The statement, the court said, had no bearing on the legal question of whether The Mail violated her privacy.
Lawyers for The Mail’s publisher, Associated Newspapers, argued that Meghan’s involvement in trying to shape the book showed a pattern of careful management of her public image.
The Mail cited emails between the duchess and her communications secretary at the time, Jason Knauf, in which she asked him to review a draft of the letter.
The court acknowledged that the new evidence suggested Meghan worried the letter might be leaked.
For Harry and Meghan, who have been in a feud with the tabloids, it was a striking victory but not one that seemed likely to end the bitterness between them and the news media.
“In the nearly three years since this began, I have been patient in the face of deception, intimidation and calculated attacks,” the duchess said in a statement.

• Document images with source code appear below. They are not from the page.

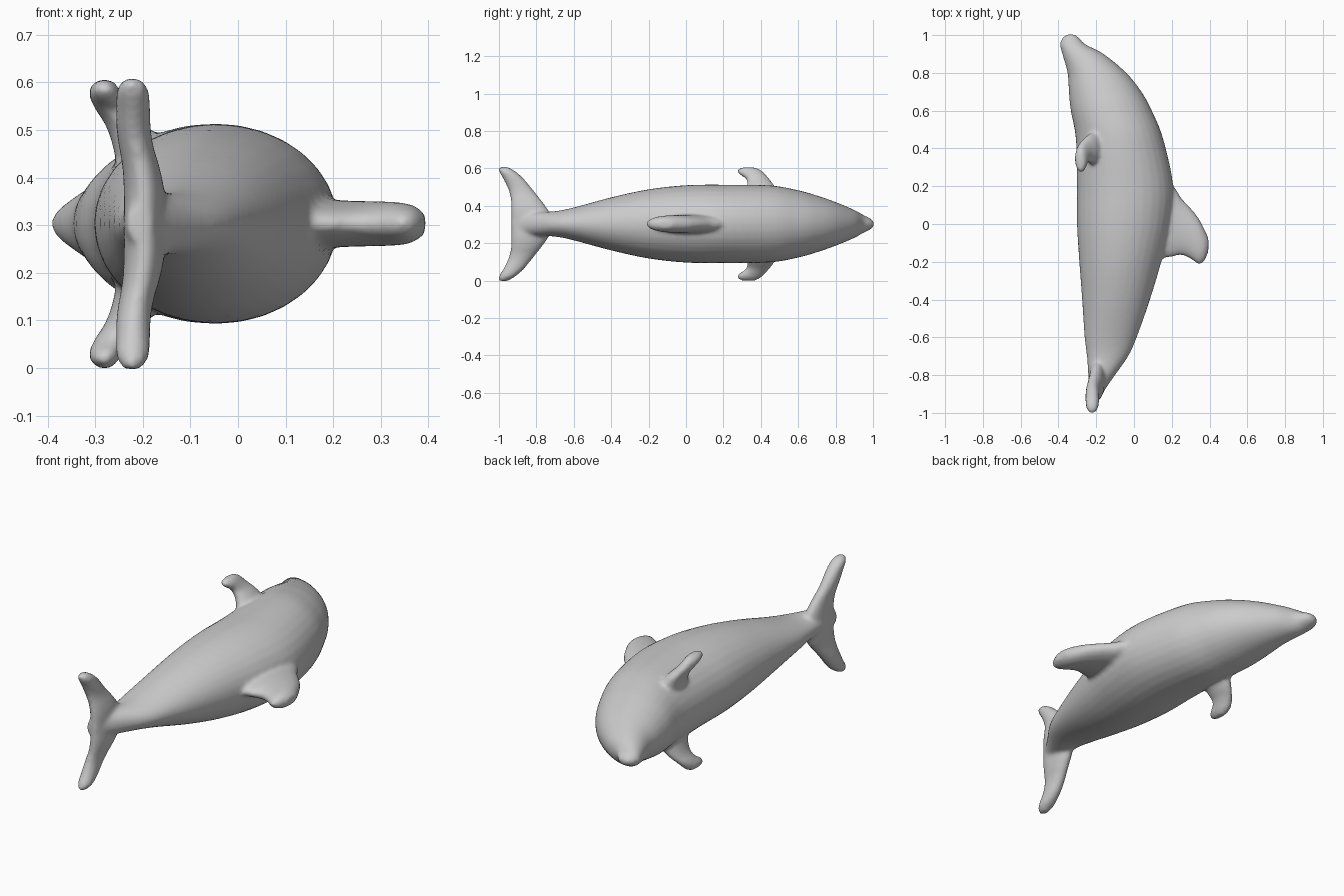
import bpy, bmesh, math
from mathutils import Vector

MID = 0.303  # height of the left/right symmetry plane


def spline(rows, steps):
    """Catmull-Rom interpolation through rows of numbers."""
    pts = [Vector(r) for r in rows]
    pts = [pts[0]] + pts + [pts[-1]]
    out = []
    for a, b, c, d in zip(pts, pts[1:], pts[2:], pts[3:]):
        for i in range(steps):
            t = i / steps
            out.append(0.5 * (2 * b + (c - a) * t + (2 * a - 5 * b + 4 * c - d) * t * t
                              + (3 * b - a - 3 * c + d) * t ** 3))
    return out + [pts[-1]]


def loft(bm, axis, rows, sides=32, steps=5):
    """Elliptical sections along an axis: (position, u min, u max, v min, v max)."""
    u, v = [k for k in range(3) if k != axis]
    rings = []
    for p, u0, u1, v0, v1 in spline(rows, steps):
        ring = []
        for i in range(sides):
            a = 2 * math.pi * i / sides
            co = [0, 0, 0]
            co[axis] = p
            co[u] = (u0 + u1) / 2 + (u1 - u0) / 2 * math.cos(a)
            co[v] = (v0 + v1) / 2 + (v1 - v0) / 2 * math.sin(a)
            ring.append(bm.verts.new(co))
        rings.append(ring)
    for r, s in zip(rings, rings[1:]):
        for i in range(sides):
            j = (i + 1) % sides
            bm.faces.new((r[i], r[j], s[j], s[i]))
    bm.faces.new(rings[0])
    bm.faces.new(rings[-1])


bm = bmesh.new()

# Body: y, belly x, back x, half width
body = [(1.005, -0.355, -0.315, 0.012), (0.985, -0.38, -0.29, 0.03),
        (0.95, -0.392, -0.255, 0.047), (0.9, -0.38, -0.16, 0.075),
        (0.8, -0.352, -0.04, 0.117), (0.7, -0.345, 0.04, 0.152),
        (0.6, -0.335, 0.095, 0.18), (0.45, -0.308, 0.155, 0.206),
        (0.2, -0.302, 0.208, 0.21), (0.0, -0.302, 0.195, 0.207),
        (-0.2, -0.29, 0.145, 0.185), (-0.4, -0.275, 0.085, 0.142),
        (-0.6, -0.262, 0.015, 0.088), (-0.7, -0.25, -0.03, 0.068),
        (-0.8, -0.243, -0.1, 0.064), (-0.88, -0.24, -0.155, 0.06),
        (-0.93, -0.235, -0.18, 0.04)]
loft(bm, 1, [(y, a, b, MID - w, MID + w) for y, a, b, w in body])

# Dorsal fin: x, trailing y, leading y, half thickness
dorsal = [(0.1, -0.19, 0.26, 0.055), (0.2, -0.175, 0.21, 0.05),
          (0.25, -0.165, 0.14, 0.048), (0.3, -0.185, 0.085, 0.047),
          (0.34, -0.212, 0.035, 0.045), (0.37, -0.2, -0.02, 0.038),
          (0.394, -0.15, -0.07, 0.02)]
loft(bm, 0, [(x, a, b, MID - t, MID + t) for x, a, b, t in dorsal])

# Tail flukes: distance from middle, x min, x max, trailing y, leading y
fluke = [(0.0, -0.24, -0.155, -0.935, -0.72), (0.07, -0.24, -0.155, -0.935, -0.735),
         (0.12, -0.243, -0.165, -0.937, -0.768), (0.16, -0.25, -0.177, -0.943, -0.8),
         (0.2, -0.256, -0.183, -0.957, -0.832), (0.24, -0.257, -0.184, -0.977, -0.865),
         (0.28, -0.256, -0.187, -1.0, -0.91), (0.306, -0.24, -0.205, -1.0, -0.955)]

# Side flippers: same columns
flipper = [(0.1, -0.25, -0.16, 0.3, 0.49), (0.17, -0.265, -0.165, 0.315, 0.485),
           (0.21, -0.28, -0.195, 0.325, 0.47), (0.24, -0.3, -0.225, 0.32, 0.447),
           (0.265, -0.312, -0.24, 0.285, 0.425), (0.285, -0.312, -0.25, 0.27, 0.405),
           (0.303, -0.295, -0.265, 0.295, 0.37)]
for side in (1, -1):
    for fin in (fluke, flipper):
        loft(bm, 2, [(MID + side * d, *rest) for d, *rest in fin])

bmesh.ops.recalc_face_normals(bm, faces=bm.faces)
mesh = bpy.data.meshes.new("dolphin")
bm.to_mesh(mesh)
bm.free()
dolphin = bpy.data.objects.new("dolphin", mesh)
bpy.context.collection.objects.link(dolphin)

# Fuse the parts into one skin and soften the joins
remesh = dolphin.modifiers.new("fuse", 'REMESH')
remesh.mode = 'VOXEL'
remesh.voxel_size = 0.01
remesh.use_smooth_shade = True
soften = dolphin.modifiers.new("soften", 'SMOOTH')
soften.factor = 0.5
soften.iterations = 8
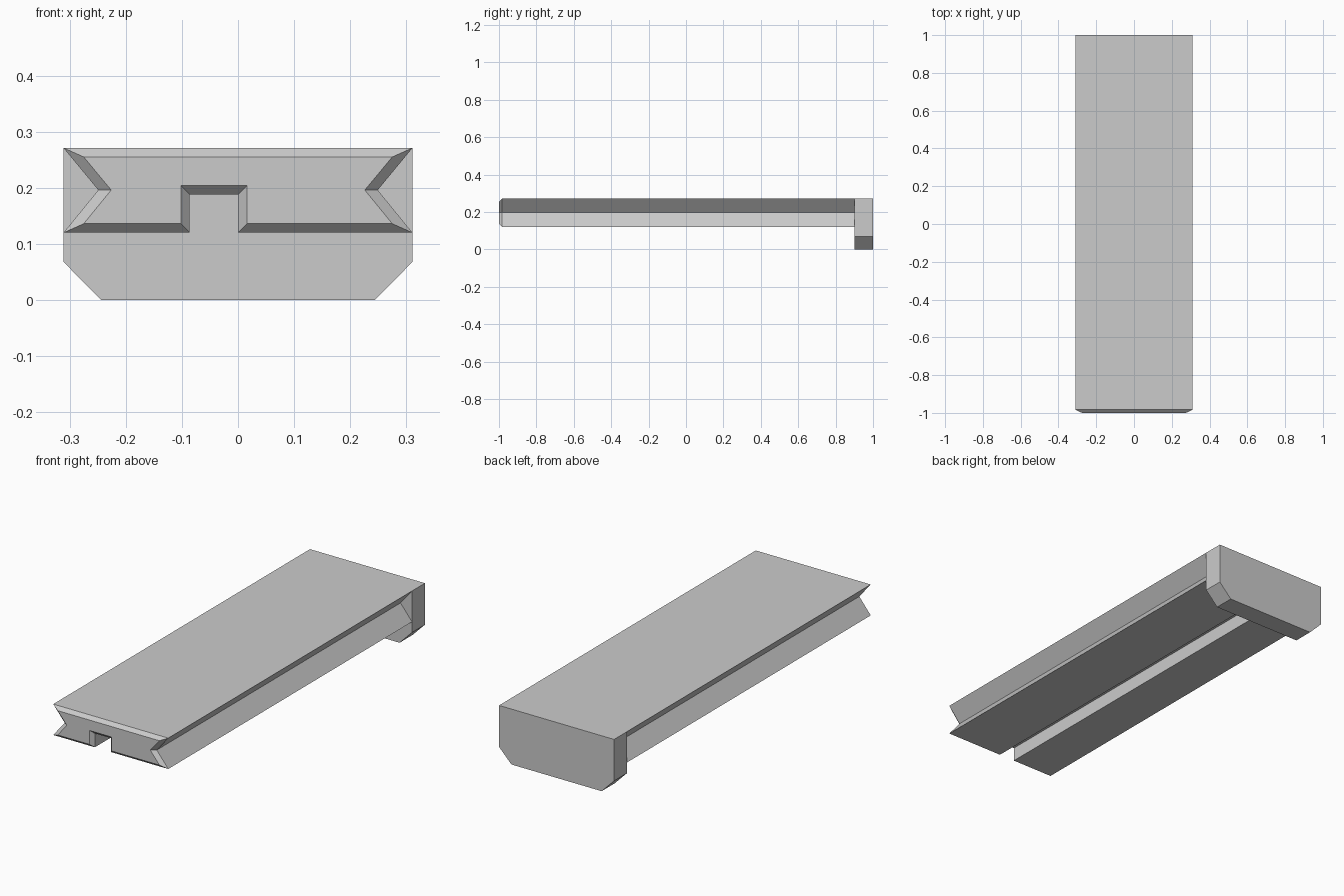
import bpy
import bmesh

if "Cube" in bpy.data.objects:
    bpy.data.objects.remove(bpy.data.objects["Cube"], do_unlink=True)

grey = bpy.data.materials.new("plain_grey")
grey.use_nodes = True
COLOUR = (0.6, 0.6, 0.6, 1)
grey.diffuse_color = COLOUR
grey.node_tree.nodes["Principled BSDF"].inputs["Base Color"].default_value = COLOUR


def loft(name, sections):
    """Join matching (y, profile) cross-sections into a closed solid."""
    bm = bmesh.new()
    rings = [[bm.verts.new((x, y, z)) for x, z in pts] for y, pts in sections]
    for a, b in zip(rings, rings[1:]):
        for i in range(len(a)):
            j = (i + 1) % len(a)
            bm.faces.new((a[i], a[j], b[j], b[i]))
    bm.faces.new(rings[0])
    bm.faces.new(rings[-1])
    bmesh.ops.recalc_face_normals(bm, faces=bm.faces)
    mesh = bpy.data.meshes.new(name)
    bm.to_mesh(mesh)
    bm.free()
    mesh.materials.append(grey)
    obj = bpy.data.objects.new(name, mesh)
    bpy.context.collection.objects.link(obj)
    return obj


def rail_profile(half, waist, top, bottom, slot_left, slot_right, slot_top):
    """V-sided rail section with a slot in its underside."""
    mid = 0.196
    return [(-half, top), (half, top), (waist, mid), (half, bottom),
            (slot_right, bottom), (slot_right, slot_top),
            (slot_left, slot_top), (slot_left, bottom),
            (-half, bottom), (-waist, mid)]


# Slotted rail with a chamfered front end
full = rail_profile(0.311, 0.249, 0.271, 0.12, -0.086, 0.0, 0.188)
nose = rail_profile(0.275, 0.226, 0.255, 0.136, -0.102, 0.016, 0.204)
loft("slotted_rail", [(-1, nose), (-0.983, full), (0.9, full)])

# End stop plate with clipped lower corners
right = [(0.311, 0.271), (0.311, 0.068), (0.244, 0)]
plate = right + [(-x, z) for x, z in reversed(right)]
loft("end_stop", [(0.9, plate), (1, plate)])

Meghan, who now lives with Harry and their two children in Montecito, Calif., has recast herself in the United States as a celebrity, a business owner, an investor and a social activist.